Various states, an applet, undergoes between its object creation and object removal (when the job is over) is known as life cycle. Each state is represented by a method. There exists 5 states represented by 5 methods. That is, in its life of execution, the applet exists (lives) in one of these 5 states.
These methods are known as "callback methods" as they are called automatically by the browser whenever required for the smooth execution of the applet. Programmer just write the methods with some code but never calls.
Following are the methods.
- init() method
- start() method
- paint() method
- stop() method
- destroy() method
These methods are known as life cycle methods. These methods are defined in java.applet.Applet class except paint() method. The paint() method is defined in java.awt.Component class, an indirect super class of Applet.
The life cycle methods are called as callback methods as they are called implicitly by the browser for the smooth execution of the applet. Browser should provide an environment known as container for the execution of the applet. Following are the responsibilities of the browser.
- It should call the callback methods at appropriate times for the smooth execution of the applet.
- It is responsible to maintain the life cycle of the applet.
Description of Life Cycle methods
Even though, the methods are called automatically by the browser, the programmer should know well when they are called and what he can do with the methods. Following is the schematic representation of the methods.
Brief Description of Life Cycle Methods
Following is the brief description of the above methods.
- init(): The applet's voyage starts here. In this method, the applet object is created by the browser. Because this method is called before all the other methods, programmer can utilize this method to instantiate objects, initialize variables, setting background and foreground colors in GUI etc.; the place of a constructor in an application. It is equivalent to born state of a thread.
- start(): In init() method, even through applet object is created, it is in inactive state. An inactive applet is not eligible for microprocessor time even though the microprocessor is idle. To make the applet active, the init() method calls start() method. In start() method, applet becomes active and thereby eligible for processor time.
- paint(): This method takes a java.awt.Graphics object as parameter. This class includes many methods of drawing necessary to draw on the applet window. This is the place where the programmer can write his code of what he expects from applet like animation etc. This is equivalent to runnable state of thread.

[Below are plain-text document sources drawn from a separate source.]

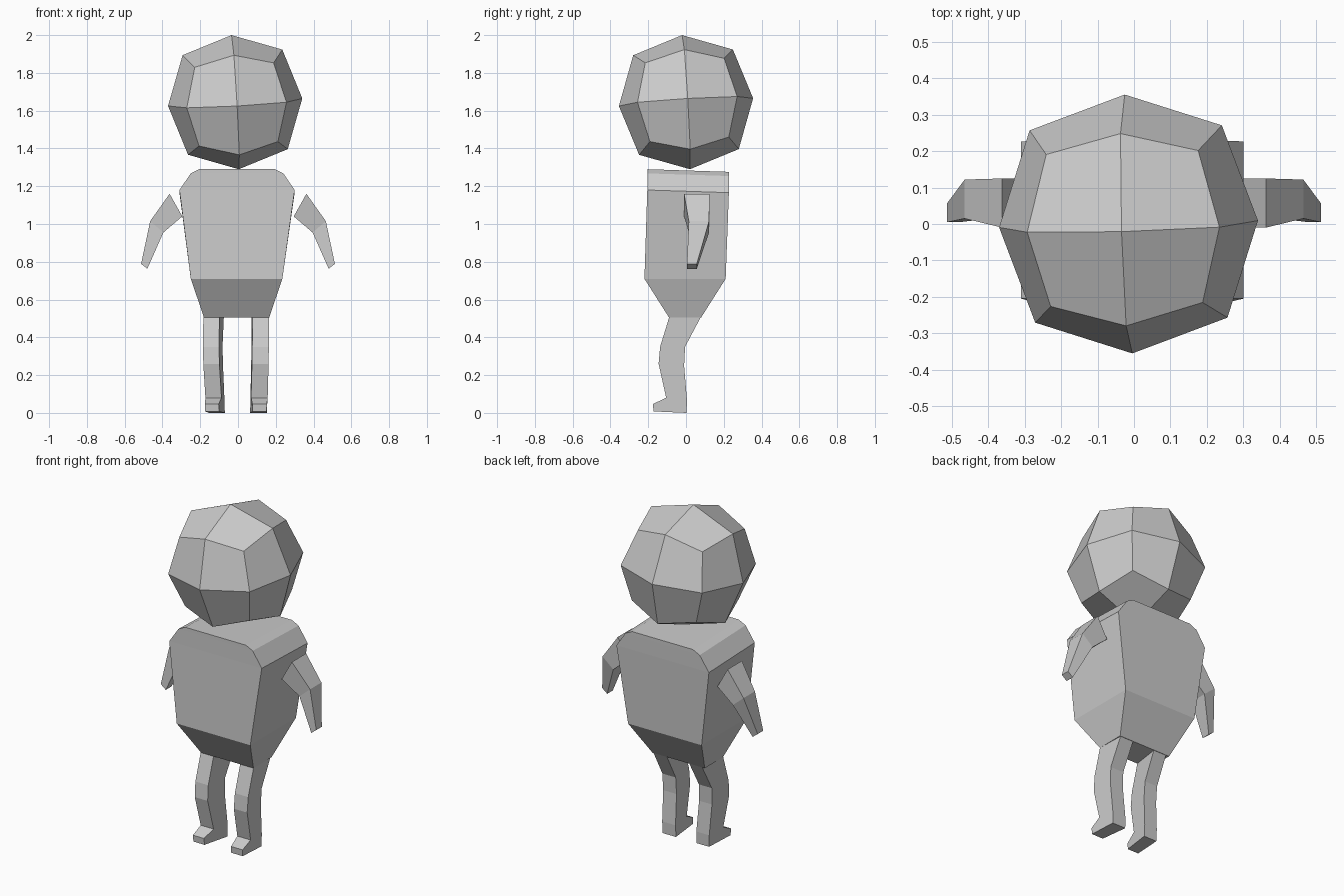
import bpy, bmesh
from math import radians
from mathutils import Vector, Euler

if "Cube" in bpy.data.objects:
    bpy.data.objects.remove(bpy.data.objects["Cube"])


def make(name, bm):
    bmesh.ops.recalc_face_normals(bm, faces=bm.faces[:])
    me = bpy.data.meshes.new(name)
    bm.to_mesh(me)
    bm.free()
    ob = bpy.data.objects.new(name, me)
    bpy.context.collection.objects.link(ob)
    return ob


def loft(name, rings):
    """Bridge equal-sized rings of points and cap both ends."""
    bm = bmesh.new()
    loops = [[bm.verts.new(p) for p in ring] for ring in rings]
    n = len(loops[0])
    for a, b in zip(loops, loops[1:]):
        for i in range(n):
            j = (i + 1) % n
            bm.faces.new((a[i], a[j], b[j], b[i]))
    bm.faces.new(loops[0])
    bm.faces.new(loops[-1])
    return make(name, bm)


# Head: cube subdivided once and rounded, slightly tilted
bm = bmesh.new()
bmesh.ops.create_cube(bm, size=2)
bmesh.ops.subdivide_edges(bm, edges=bm.edges[:], cuts=1, use_grid_fill=True)
radius = {1: 0.356, 2: 0.374, 3: 0.362}
for v in bm.verts:
    kind = sum(abs(c) > 0.5 for c in v.co)
    v.co = v.co.normalized() * radius[kind]
head = make("head", bm)
head.location = (-0.015, 0, 1.645)
head.rotation_euler = Euler((radians(3.3), radians(-3.2), radians(1.5)))

# Body: rings of (z, left, right, front, back); the top leans slightly back
body = [(0.505, -0.18, 0.165, -0.09, 0.08),
        (0.71, -0.25, 0.235, -0.22, 0.21),
        (1.18, -0.31, 0.30, -0.205, 0.227),
        (1.268, -0.25, 0.24, -0.204, 0.228),
        (1.29, -0.205, 0.195, -0.204, 0.228)]
rings = []
for z, l, r, f, b in body:
    zb = z - (0.014 if z > 1 else 0)
    rings.append([(l, f, z), (r, f, z), (r, b, zb), (l, b, zb)])
loft("body", rings)

# Arms: shoulder, elbow and hand sections (inner xz, outer xz, front y, back y)
arm = [((0.295, 1.04), (0.362, 1.16), -0.01, 0.125),
       ((0.395, 0.955), (0.465, 1.015), 0.015, 0.122),
       ((0.48, 0.763), (0.513, 0.789), 0.005, 0.057)]
for name, s in (("right_arm", 1), ("left_arm", -1)):
    loft(name, [[(s * i[0], f, i[1]), (s * o[0], f, o[1]),
                 (s * o[0], b, o[1]), (s * i[0], b, i[1])]
                for i, o, f, b in arm])

# Legs: side profile (y, z) with bent knee and foot, given width along x
profile = [(-0.088, 0.51), (-0.137, 0.35), (-0.145, 0.26), (-0.105, 0.08),
           (-0.175, 0.047), (-0.172, 0.008), (0.003, 0.0), (0.005, 0.07),
           (-0.01, 0.25), (-0.005, 0.35), (0.08, 0.51)]


def leg(name, x_bottom, x_top, width, skew):
    def side(offset, sign):
        pts = []
        for y, z in profile:
            x = x_bottom + (x_top - x_bottom) * z / 0.51 + skew * (y + 0.12)
            toe = 0.006 * sign if y < -0.16 else 0
            pts.append(Vector((x + offset + toe, y, z)))
        return pts
    loft(name, [side(0, 1), side(width, -1)])


leg("right_leg", 0.068, 0.078, 0.088, -0.03)
leg("left_leg", -0.172, -0.188, 0.085, 0.14)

- stop(): In this method the applet becomes temporarily inactive. An applet can come any number of times into this method in its life cycle and can go back to the active state (paint() method) whenever would like. It is the best place to have cleanup code. It is equivalent to the blocked state of the thread.
- destroy(): This method is called just before an applet object is garbage collected. This is the end of the life cycle of applet. It is the best place to have cleanup code. It is equivalent to the dead state of the thread.
After knowing the methods, let us know when they are called by the browser.
- init() method is called at the time of starting the execution. This is called only once in the life cycle.
- start() method is called by the init() method. This method is called a number of times in the life cycle; whenever the applet is deiconifed , to make the applet active.
- paint() method is called by the start() method. This is called number of times in the execution.
- stop() method is called whenever the applet window is iconified to inactivate the applet. This method is called number of times in the execution.
- destroy() method is called when the applet is closed. This method is called only once in the life cycle.
Observe, the init() and destroy() methods are called only once in the life cycle. But, start(), paint() and stop() methods are called a number of times.
HTML for Applet
We cannot open an applet directly in a browser, even though, the browser is meant to execute an applet. For every applet, a HTML file is to be written in which we give the name and address etc. of the applet.
Following is the example code for embedding applet in a HTML file.
<applet code = "LifeTest.class" width = "250" height = "200"> </applet>
The <applet> tag comes with many attributes of which code, width and height are important. The other, optional, we discuss later. The code attribute includes the name of the applet. width and height attributes give the size of applet window in the browser, in pixels.
Applet Execution Styles
There exist two styles of running the HTML file embedding the applet.
- As usual using a browser
- Using appletviewer
When you do not have a browser to test or run the applets, the JDK gives a tool, appletviewer. "appletviewer" can be run from the command-prompt.